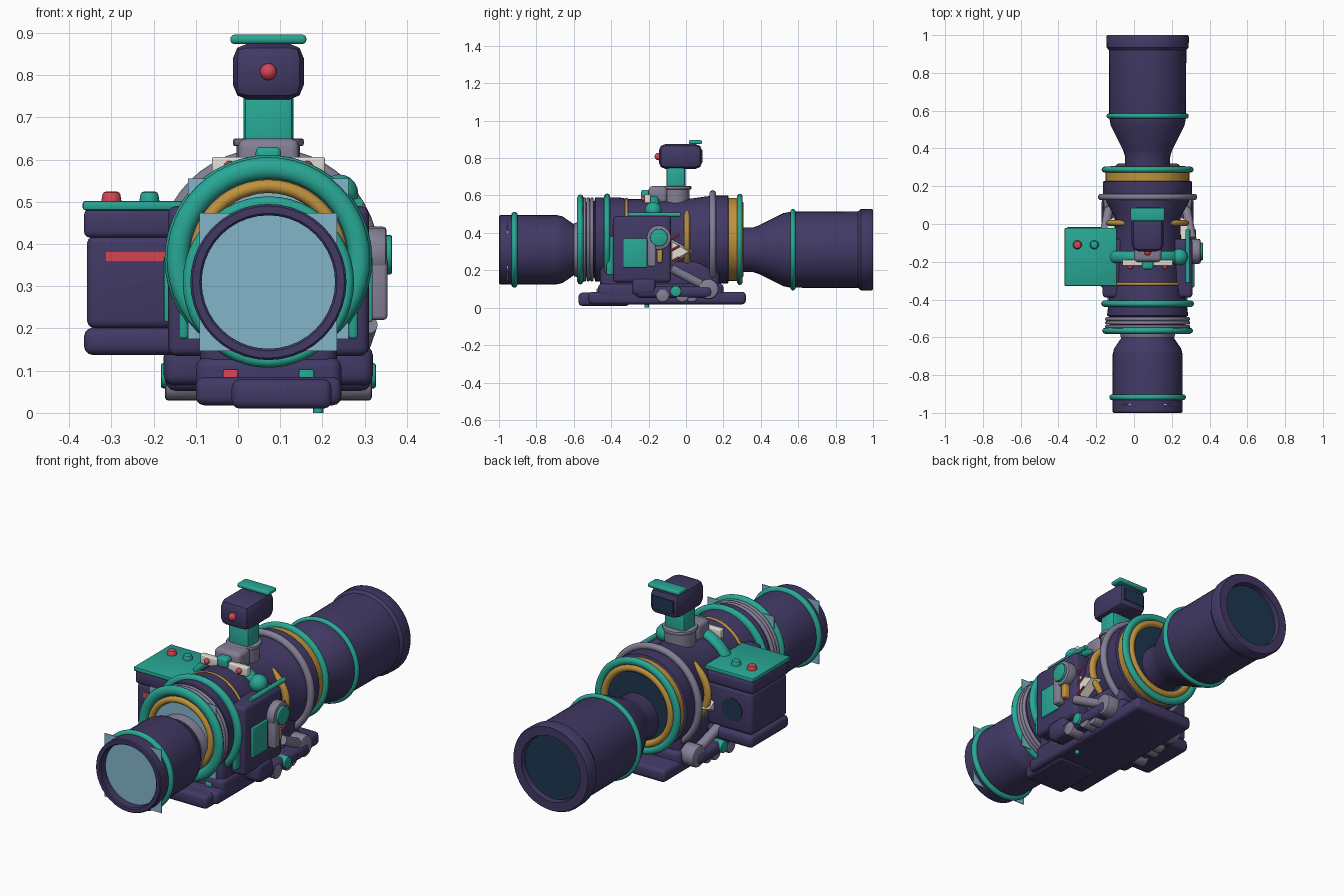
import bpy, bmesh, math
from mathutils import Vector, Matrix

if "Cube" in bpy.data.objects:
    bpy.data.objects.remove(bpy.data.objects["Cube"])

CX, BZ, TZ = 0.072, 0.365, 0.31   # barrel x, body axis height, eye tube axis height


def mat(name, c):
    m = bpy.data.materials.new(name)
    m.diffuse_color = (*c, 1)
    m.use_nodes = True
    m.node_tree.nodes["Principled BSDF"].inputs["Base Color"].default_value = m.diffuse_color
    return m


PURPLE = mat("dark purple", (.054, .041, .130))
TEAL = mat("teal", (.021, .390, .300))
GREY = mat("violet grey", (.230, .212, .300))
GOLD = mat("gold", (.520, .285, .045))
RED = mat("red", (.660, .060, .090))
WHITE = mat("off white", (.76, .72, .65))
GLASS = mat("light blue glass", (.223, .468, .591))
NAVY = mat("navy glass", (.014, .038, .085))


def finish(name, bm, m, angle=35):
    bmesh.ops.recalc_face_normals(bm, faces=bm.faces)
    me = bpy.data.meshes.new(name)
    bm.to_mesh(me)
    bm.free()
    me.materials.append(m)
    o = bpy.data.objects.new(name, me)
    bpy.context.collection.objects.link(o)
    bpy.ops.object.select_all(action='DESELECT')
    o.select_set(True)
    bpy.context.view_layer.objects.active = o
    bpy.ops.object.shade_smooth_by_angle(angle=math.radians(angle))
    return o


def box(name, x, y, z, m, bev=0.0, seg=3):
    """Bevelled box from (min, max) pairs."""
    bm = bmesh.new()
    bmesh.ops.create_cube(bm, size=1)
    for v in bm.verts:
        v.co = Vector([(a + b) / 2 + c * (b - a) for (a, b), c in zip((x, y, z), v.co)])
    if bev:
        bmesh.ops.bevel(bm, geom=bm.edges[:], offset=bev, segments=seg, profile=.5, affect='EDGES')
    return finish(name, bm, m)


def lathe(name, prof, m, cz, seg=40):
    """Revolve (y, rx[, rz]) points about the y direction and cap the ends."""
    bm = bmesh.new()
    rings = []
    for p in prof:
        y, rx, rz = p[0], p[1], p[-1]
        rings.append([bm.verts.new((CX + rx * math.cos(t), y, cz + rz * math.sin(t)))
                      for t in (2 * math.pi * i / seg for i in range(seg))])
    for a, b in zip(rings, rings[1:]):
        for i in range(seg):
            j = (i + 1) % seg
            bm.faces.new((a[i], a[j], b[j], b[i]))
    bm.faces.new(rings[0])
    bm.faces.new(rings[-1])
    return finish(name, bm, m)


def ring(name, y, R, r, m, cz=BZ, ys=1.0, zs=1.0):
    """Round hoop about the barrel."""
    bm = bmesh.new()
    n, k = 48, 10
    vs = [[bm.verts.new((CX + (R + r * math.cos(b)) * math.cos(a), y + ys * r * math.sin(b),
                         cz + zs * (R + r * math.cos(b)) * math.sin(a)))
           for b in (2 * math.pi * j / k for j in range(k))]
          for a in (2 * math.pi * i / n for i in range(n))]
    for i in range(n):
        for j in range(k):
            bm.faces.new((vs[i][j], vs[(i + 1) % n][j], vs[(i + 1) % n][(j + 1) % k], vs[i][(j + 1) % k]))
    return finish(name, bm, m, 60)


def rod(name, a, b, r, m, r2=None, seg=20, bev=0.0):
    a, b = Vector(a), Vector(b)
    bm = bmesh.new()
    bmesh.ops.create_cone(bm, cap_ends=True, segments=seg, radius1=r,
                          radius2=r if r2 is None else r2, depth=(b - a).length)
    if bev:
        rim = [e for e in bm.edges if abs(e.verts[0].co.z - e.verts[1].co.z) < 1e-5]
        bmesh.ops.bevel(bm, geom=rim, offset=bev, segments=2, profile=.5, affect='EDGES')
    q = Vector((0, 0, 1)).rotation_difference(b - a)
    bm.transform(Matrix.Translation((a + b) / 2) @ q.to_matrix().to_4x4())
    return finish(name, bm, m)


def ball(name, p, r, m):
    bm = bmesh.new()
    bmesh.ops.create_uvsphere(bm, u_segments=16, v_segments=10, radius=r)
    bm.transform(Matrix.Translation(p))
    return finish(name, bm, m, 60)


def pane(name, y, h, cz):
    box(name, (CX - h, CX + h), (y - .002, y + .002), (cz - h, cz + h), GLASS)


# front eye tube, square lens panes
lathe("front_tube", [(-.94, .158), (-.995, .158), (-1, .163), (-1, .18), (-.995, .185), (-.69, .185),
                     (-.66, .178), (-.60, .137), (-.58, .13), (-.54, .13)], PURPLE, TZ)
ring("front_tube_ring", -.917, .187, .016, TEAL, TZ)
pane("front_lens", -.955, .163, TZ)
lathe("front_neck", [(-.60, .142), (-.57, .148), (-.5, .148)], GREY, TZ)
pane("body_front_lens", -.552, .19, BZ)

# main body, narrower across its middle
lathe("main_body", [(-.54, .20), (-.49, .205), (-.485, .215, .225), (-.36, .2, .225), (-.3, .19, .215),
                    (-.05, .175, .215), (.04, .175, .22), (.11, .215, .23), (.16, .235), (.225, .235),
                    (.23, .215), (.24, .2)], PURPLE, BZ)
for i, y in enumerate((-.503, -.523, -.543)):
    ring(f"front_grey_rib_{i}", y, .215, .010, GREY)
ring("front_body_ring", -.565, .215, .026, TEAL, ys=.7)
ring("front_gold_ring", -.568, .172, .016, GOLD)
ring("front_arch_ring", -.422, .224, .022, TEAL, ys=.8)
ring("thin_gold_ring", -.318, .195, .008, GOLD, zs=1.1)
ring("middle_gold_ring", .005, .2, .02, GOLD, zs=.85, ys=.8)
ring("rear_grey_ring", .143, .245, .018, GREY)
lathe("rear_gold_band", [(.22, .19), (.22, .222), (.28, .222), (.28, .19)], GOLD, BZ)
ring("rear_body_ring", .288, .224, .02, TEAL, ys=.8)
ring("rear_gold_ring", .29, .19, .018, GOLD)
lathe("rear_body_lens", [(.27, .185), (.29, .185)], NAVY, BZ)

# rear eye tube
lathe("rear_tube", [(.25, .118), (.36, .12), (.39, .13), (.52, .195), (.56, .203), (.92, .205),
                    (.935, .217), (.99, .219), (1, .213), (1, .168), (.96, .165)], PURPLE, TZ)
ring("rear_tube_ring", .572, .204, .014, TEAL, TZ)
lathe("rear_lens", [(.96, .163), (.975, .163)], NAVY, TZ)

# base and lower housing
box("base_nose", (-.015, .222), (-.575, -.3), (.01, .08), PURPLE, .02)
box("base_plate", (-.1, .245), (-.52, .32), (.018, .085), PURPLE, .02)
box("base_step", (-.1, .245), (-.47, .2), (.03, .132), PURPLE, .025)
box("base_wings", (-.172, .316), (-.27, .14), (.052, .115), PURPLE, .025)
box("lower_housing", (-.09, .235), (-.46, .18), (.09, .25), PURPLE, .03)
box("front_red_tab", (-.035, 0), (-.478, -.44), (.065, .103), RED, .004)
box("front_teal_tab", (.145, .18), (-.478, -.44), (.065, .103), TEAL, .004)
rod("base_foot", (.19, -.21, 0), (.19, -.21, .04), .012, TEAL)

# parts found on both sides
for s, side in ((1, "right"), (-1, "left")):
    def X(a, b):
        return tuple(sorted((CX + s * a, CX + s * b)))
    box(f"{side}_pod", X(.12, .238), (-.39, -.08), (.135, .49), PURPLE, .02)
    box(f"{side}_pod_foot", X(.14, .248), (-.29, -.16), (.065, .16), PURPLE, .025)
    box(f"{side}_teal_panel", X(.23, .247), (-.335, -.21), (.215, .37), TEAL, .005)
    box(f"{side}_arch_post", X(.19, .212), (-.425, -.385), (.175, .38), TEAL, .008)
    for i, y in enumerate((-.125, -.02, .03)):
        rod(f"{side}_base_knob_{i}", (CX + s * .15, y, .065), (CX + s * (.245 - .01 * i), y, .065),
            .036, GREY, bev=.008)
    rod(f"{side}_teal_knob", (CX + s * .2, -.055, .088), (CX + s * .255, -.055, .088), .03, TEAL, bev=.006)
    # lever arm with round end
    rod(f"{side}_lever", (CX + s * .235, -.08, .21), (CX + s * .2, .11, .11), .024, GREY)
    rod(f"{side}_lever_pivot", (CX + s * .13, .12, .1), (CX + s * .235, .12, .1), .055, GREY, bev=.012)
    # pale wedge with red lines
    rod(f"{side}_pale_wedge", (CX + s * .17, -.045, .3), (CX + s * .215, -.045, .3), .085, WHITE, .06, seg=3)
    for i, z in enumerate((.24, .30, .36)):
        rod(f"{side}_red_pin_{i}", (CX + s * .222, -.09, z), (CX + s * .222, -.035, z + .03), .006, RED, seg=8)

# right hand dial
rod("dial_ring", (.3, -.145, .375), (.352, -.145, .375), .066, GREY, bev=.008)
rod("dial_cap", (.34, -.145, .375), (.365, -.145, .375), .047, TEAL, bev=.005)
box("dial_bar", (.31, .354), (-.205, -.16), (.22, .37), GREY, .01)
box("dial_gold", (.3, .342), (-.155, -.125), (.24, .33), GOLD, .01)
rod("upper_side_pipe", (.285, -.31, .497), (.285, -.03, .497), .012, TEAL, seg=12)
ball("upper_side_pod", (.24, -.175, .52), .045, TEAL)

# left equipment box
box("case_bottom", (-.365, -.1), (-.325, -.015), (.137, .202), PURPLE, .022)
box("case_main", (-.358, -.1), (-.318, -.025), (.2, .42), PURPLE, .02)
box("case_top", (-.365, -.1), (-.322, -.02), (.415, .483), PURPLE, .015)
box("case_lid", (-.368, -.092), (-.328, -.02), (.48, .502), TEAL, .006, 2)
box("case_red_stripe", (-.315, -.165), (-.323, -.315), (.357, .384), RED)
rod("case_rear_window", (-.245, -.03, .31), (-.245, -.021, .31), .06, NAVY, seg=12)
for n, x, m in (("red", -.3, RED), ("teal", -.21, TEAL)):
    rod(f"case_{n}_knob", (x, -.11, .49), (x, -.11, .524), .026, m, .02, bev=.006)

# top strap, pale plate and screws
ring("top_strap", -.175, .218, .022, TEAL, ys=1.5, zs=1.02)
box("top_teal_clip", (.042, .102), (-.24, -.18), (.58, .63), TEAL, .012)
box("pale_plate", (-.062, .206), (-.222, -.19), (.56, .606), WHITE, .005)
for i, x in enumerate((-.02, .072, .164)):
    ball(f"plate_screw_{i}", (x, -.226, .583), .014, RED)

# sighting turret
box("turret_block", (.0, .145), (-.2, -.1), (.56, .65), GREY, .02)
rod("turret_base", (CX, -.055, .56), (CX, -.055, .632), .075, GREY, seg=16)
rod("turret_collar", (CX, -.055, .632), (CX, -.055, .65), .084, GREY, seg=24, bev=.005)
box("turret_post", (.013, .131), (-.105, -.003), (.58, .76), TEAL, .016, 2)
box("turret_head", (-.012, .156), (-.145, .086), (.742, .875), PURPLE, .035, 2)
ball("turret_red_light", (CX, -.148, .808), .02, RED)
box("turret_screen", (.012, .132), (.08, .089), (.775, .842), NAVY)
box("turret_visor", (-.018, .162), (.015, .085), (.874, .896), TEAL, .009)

++++

▶ **WORK ORDER**:
Please give again, exactly and only, the lines from the top of the listing above through the line that has "(.223, .468, .591))", with pictures left out.

▶ **WORKED SOLUTION**:
import bpy, bmesh, math
from mathutils import Vector, Matrix

if "Cube" in bpy.data.objects:
    bpy.data.objects.remove(bpy.data.objects["Cube"])

CX, BZ, TZ = 0.072, 0.365, 0.31   # barrel x, body axis height, eye tube axis height


def mat(name, c):
    m = bpy.data.materials.new(name)
    m.diffuse_color = (*c, 1)
    m.use_nodes = True
    m.node_tree.nodes["Principled BSDF"].inputs["Base Color"].default_value = m.diffuse_color
    return m


PURPLE = mat("dark purple", (.054, .041, .130))
TEAL = mat("teal", (.021, .390, .300))
GREY = mat("violet grey", (.230, .212, .300))
GOLD = mat("gold", (.520, .285, .045))
RED = mat("red", (.660, .060, .090))
WHITE = mat("off white", (.76, .72, .65))
GLASS = mat("light blue glass", (.223, .468, .591))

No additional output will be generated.